Galvanized by compassion for these suffering families, the CES 6th graders decided that they wanted to help get clean water to more families in South Sudan. This began a three-month campaign to raise money for Water for South Sudan, a non-profit created by Salva Dut. Their hope was to have the ability to co-sponsor a well in South Sudan. In order to realize their dream, the students needed to raise $5000—a lofty goal. The class was highly motivated and leveraged social media, as well as, a marketing campaign they developed and used throughout the school and church community. As part of the marketing, the students pooled their own money to design and sell bracelets that said “Water for South Sudan” and included the web address for the on-line, crowdsourcing web site that they created to collect donations.
The project soon exceeded expectations. By April, 2018, the students had raised over $15,000 from both the CES community and their extended network. This meant that rather than co-sponsoring a well with other schools, CES would sponsor one additional well in its entirety. In February, 2019, Christ Episcopal School received word that the well had been built! CES received pictures of the well surrounded by people in the Adot village waving their thanks and holding a sign recognizing Christ Episcopal School’s and Church’s sponsorship.
Christ Episcopal School's students are truly overwhelmed with what they have achieved. They have thrown their hearts into this project, feeling a strong connection with the plight of the Sudanese people. The generosity of the CES community has left a lasting legacy for the families in the Adot village and the students at CES. It is a legacy that is bound to create positive change in the minds, hearts and spirits of all those who have been touched by this project.
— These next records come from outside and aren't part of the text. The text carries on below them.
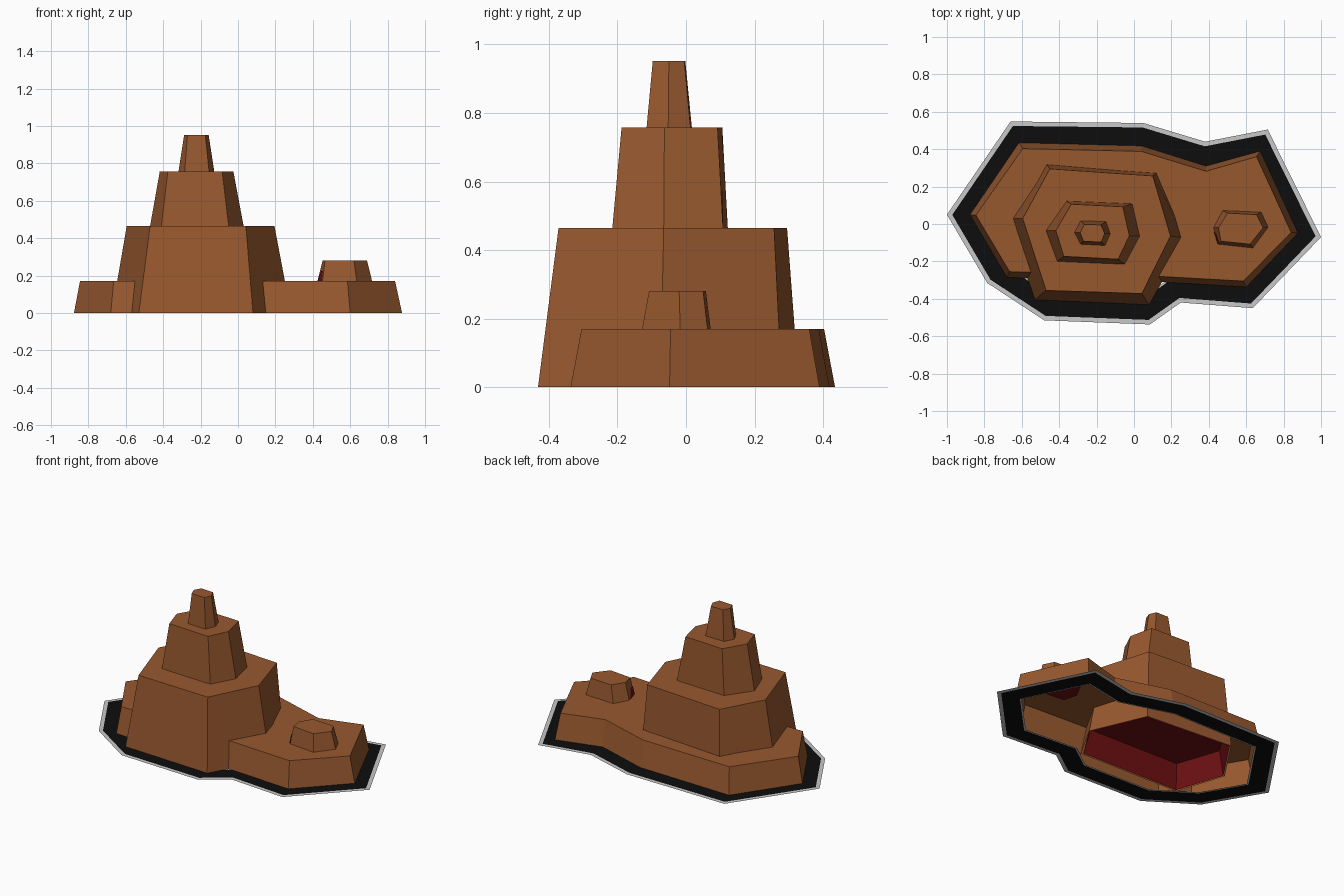
import bpy, bmesh
from mathutils import Vector

if "Cube" in bpy.data.objects:
    bpy.data.objects.remove(bpy.data.objects["Cube"])


def material(name, rgb):
    m = bpy.data.materials.new(name)
    m.diffuse_color = (*rgb, 1)
    m.use_nodes = True
    m.node_tree.nodes["Principled BSDF"].inputs["Base Color"].default_value = m.diffuse_color
    return m


BROWN = material("brown rock", (0.31, 0.098, 0.028))
RED = material("dark red", (0.15, 0.005, 0.006))
BLACK = material("black", (0.004, 0.004, 0.004))
GREY = material("light grey", (0.58, 0.58, 0.58))


def finish(name, bm, mat):
    me = bpy.data.meshes.new(name)
    bm.to_mesh(me)
    bm.free()
    me.materials.append(mat)
    ob = bpy.data.objects.new(name, me)
    bpy.context.collection.objects.link(ob)
    return ob


def tier(name, low, high, z0, z1, mat=BROWN):
    """Tapered rock step, open below and capped above."""
    bm = bmesh.new()
    a = [bm.verts.new((x, y, z0)) for x, y in low]
    b = [bm.verts.new((x, y, z1)) for x, y in high]
    n = len(a)
    for i in range(n):
        j = (i + 1) % n
        bm.faces.new((a[j], a[i], b[i], b[j]))
    bm.faces.new(b[::-1])
    return finish(name, bm, mat)


def inset(pts, d):
    """Move a clockwise outline inward by d with mitred corners."""
    out = []
    n = len(pts)
    for i in range(n):
        p, q, r = (Vector(pts[k % n]) for k in (i - 1, i, i + 1))
        e, f = (q - p).normalized(), (r - q).normalized()
        n1, n2 = Vector((e.y, -e.x)), Vector((f.y, -f.x))
        m = n1 + n2
        out.append(q + m * (d / (1 + n1.dot(n2))))
    return out


def ring(name, outer, inner, z, mat, up=True):
    bm = bmesh.new()
    a = [bm.verts.new((x, y, z)) for x, y in outer]
    b = [bm.verts.new((x, y, z)) for x, y in inner]
    n = len(a)
    for i in range(n):
        j = (i + 1) % n
        f = (a[j], a[i], b[i], b[j])
        bm.faces.new(f if up else f[::-1])
    return finish(name, bm, mat)


# wide base step with the low shelf on the right
tier("base_step",
     [(-.877, .05), (-.615, .435), (.04, .418), (.385, .31), (.675, .39),
      (.877, -.048), (.6, -.337), (.145, -.31), (-.568, -.29), (-.68, -.285)],
     [(-.845, .047), (-.595, .403), (.04, .388), (.385, .282), (.655, .36),
      (.84, -.045), (.585, -.305), (.13, -.28), (-.555, -.258), (-.665, -.255)],
     0, .17)

# three stacked steps of the main peak
tier("lower_peak",
     [(-.675, .03), (-.475, .33), (.13, .28), (.283, -.075), (.08, -.432), (-.53, -.405)],
     [(-.595, .03), (-.45, .295), (.1, .257), (.195, -.065), (.042, -.372), (-.47, -.355)],
     0, .465)
tier("middle_peak",
     [(-.47, -.035), (-.36, .122), (-.01, .108), (.03, -.065), (-.05, -.215), (-.41, -.2)],
     [(-.418, -.035), (-.335, .106), (-.06, .092), (-.025, -.063), (-.085, -.188), (-.375, -.173)],
     .465, .758)
tier("top_peak",
     [(-.318, -.045), (-.285, .017), (-.15, .013), (-.127, -.052), (-.155, -.115), (-.285, -.108)],
     [(-.288, -.045), (-.265, -.002), (-.177, -.005), (-.157, -.05), (-.175, -.097), (-.27, -.092)],
     .758, .952)

# small outcrop on the shelf, with a red patch on its left front face
low = [(.425, -.02), (.475, .072), (.68, .063), (.717, -.017), (.635, -.128), (.452, -.108)]
high = [(.452, -.02), (.5, .058), (.655, .05), (.69, -.02), (.62, -.108), (.465, -.092)]
tier("small_outcrop", low, high, .17, .28)
bm = bmesh.new()
a, b = Vector((*low[0], .17)), Vector((*low[5], .17))
c, d = Vector((*high[5], .28)), Vector((*high[0], .28))
out = Vector((-.004, -.001, .001))
bm.faces.new([bm.verts.new(p + out) for p in
              (a.lerp(b, .2), b, b.lerp(c, .5), a.lerp(d, .5).lerp(b.lerp(c, .5), .5))])
finish("red_patch", bm, RED)

# red lining seen from below, inside the base
tier("red_lining",
     [(-.665, .03), (-.47, .32), (.125, .27), (.273, -.075), (.138, -.3), (-.56, -.28)],
     [(-.635, .03), (-.455, .305), (.115, .26), (.245, -.07), (.12, -.27), (-.54, -.25)],
     .001, .16, RED)
tier("red_outcrop_floor", low, low, .166, .165, RED)

# flat apron: grey sheet with black faces above and below
edge = [(-1, .05), (-.66, .548), (.05, .54), (.38, .44), (.715, .505), (1, -.07),
        (.635, -.45), (.25, -.42), (.085, -.537), (-.48, -.515), (-.785, -.315)]
ring("grey_apron", edge, inset(edge, .14), .001, GREY)
ring("black_apron_top", inset(edge, .024), inset(edge, .13), .002, BLACK)
ring("black_apron_bottom", inset(edge, .024), inset(edge, .13), 0, BLACK, False)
The entire CES community--and the people of the Diocese of Washington--are proud of these students who on their own embraced the spirit of the Christ Episcopal School motto, “Minds to Learn, Hearts to Love, and Hands to Serve.”
Sharing Faith cards can be printed (double sided) from the document located here: Faith Cards Avery 8387. They are on Avery 8387 postcard stock and need to be cut in half once printed.